Recreational cannabis likely never would have been legalized in Colorado if it hadn’t been for the tax revenue promised to the state.
It was all part of the sales pitch: Here’s this great plant, that’s also a medicine, it’s non-addictive, impossible to overdose on, yadda yadda yadda… but most importantly, if legalized, it would be highly taxed and strictly regulated. And all of that extra money would go toward improving Colorado’s schools, infrastructure, healthcare and more.
That “sin tax” was an inextricable part of the deal: If people wanted recreational cannabis so bad, they were going to have to pay for it. And the state was going to be the benefactor. As a result, sales tax on retail marijuana is 15%, making cannabis the most heavily taxed product in the state.
A decade later, sales tax revenue from marijuana has lined Colorado’s coffers with more than $2 billion—$423 million in 2022 thus far, dwarfing what alcohol sales brought in. The cannabis industry, for all intents and purposes, is Colorado’s money tree.
But some argue that high taxes on cannabis are fueling black market enterprises, preventing lower-income patients from accessing medicine, and actually hampering the amount of money legal markets could bring in.
Ulrik Boesen, a senior policy analyst at the Tax Foundation, a Washington, D.C.-based think tank, told Forbes in late January that in legal markets across the country, cannabis “very much is” overtaxed.
“If you come at this [from] the perspective that you’re doing it for the revenue, you’re coming at it [from] the wrong angle,” Boesen said. “I think we’ve seen enough that revenue shouldn’t be the reason” for legalization.
Still, states are leaning on cannabis to fund basic government functions like education, law enforcement and healthcare. In Massachusetts, cannabis is subject to a 10.75% excise tax (plus a 6.25% sales tax, and the option for municipalities to add up to 3%), which funds public and behavioral health, public safety and municipal police training, among other things. Like Colorado, California has a 15% excise tax on cannabis, which in part helps to support programs aimed at providing job placement, mental health treatment, substance misuse treatment and legal services for communities disproportionately impacted by the war on drugs. In Illinois, the excise tax is between 10 and 25%, depending on the cannabis product, and supports legal aid, youth development and community reentry for disadvantaged folks.
All of this sounds good, but what happens when—should it ever finally happen—federal legalization adds more taxes to retail pot? Many experts think the legal cannabis levee will break.
In an op-ed for the Denver Post, Mara Sheldon, a member of the Colorado Hemp Association Board of Directors, argues that discussions around federal legalization are creating an environment “riper than ever for the illicit market to take over years of hard work in making medicinal and recreational cannabis legal.”

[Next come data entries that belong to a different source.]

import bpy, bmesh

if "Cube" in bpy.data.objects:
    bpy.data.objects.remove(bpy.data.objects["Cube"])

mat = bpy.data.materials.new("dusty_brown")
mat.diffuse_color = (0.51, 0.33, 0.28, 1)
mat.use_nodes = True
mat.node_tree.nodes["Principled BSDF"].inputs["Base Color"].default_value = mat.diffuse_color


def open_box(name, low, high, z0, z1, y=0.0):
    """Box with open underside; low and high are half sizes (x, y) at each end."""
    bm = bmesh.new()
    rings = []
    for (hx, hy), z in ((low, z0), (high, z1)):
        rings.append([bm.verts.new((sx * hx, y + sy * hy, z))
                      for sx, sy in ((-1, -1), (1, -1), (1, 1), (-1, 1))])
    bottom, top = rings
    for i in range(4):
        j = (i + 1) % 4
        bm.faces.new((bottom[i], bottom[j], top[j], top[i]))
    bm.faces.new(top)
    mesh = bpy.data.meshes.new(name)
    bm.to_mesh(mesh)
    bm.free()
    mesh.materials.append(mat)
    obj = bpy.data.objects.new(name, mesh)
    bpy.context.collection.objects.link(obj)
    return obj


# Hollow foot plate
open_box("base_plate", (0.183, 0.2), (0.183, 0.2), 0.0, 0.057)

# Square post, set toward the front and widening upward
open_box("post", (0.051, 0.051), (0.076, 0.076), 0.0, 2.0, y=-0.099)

She points to the Cannabis Administration and Opportunity Act, CAOA, sponsored by Sens. Chuck Schumer (D-NY), Cory Booker (D-NJ) and Ron Wyden (D-OR).
“The senators’ framework bill suggests legalizing cannabis, decriminalizing it and incorporating social equity into the industry,” Sheldon writes. “All have merit but the senators also suggest heavily taxing the industry year over year by creating an excise tax rate of 10% for the first year enacted, increasing to 15%, 20% and 25% thereafter. And in year five they suggest shifting the rate based on quantity sold or milligrams of THC. It is also unclear how the federal excise tax will interact with any state-imposed taxes.
“As a result,” she continues, “consumers in [Colorado] could be paying upwards of 40% on taxes by year four of CAOA, which is outrageous for the industry and consumers, and that doesn’t include what local municipalities impose on the local level either.”
Currently, in America’s patchwork of legalization, high prices on retail marijuana are fueling a black market.
“High prices and a lack of supply are driving many Maine cannabis consumers to the streets, where weed remains much cheaper and plentiful,” David Marino Jr. wrote in a December 2020 article for Bangor Daily News. “[Maine] stands to lose millions in cannabis revenue in the coming years before the recreational supply here catches up with demand and retail prices finally begin to drop for consumers.”
So the concept is simple: A lower sales tax on cannabis would attract more customers, allowing cannabis businesses to grow, hire more employees and make more transactions—all of which represents tax revenue for the state, and less appeal in black market sales.
But the reality is, taxes on products rarely ever go down. And even in recent elections, with initiatives like Proposition 119 on the Colorado ballot in 2021 (News, “Vote Guide 2021” Oct. 7, 2021), it’s clear that cannabis is the easiest (and by far the most lucrative) pot for politicians to reach into to find funding. (Though voters said no to Prop 119.)
Cannabis, as a relatively new industry in the U.S., doesn’t have the same kind of power behind it that other consumer products do, like alcohol or even guns—which makes it an easy target.
But if politicians aren’t careful, they may create a product very few people can afford, and effectively crush the legal market that funds so many valuable programs.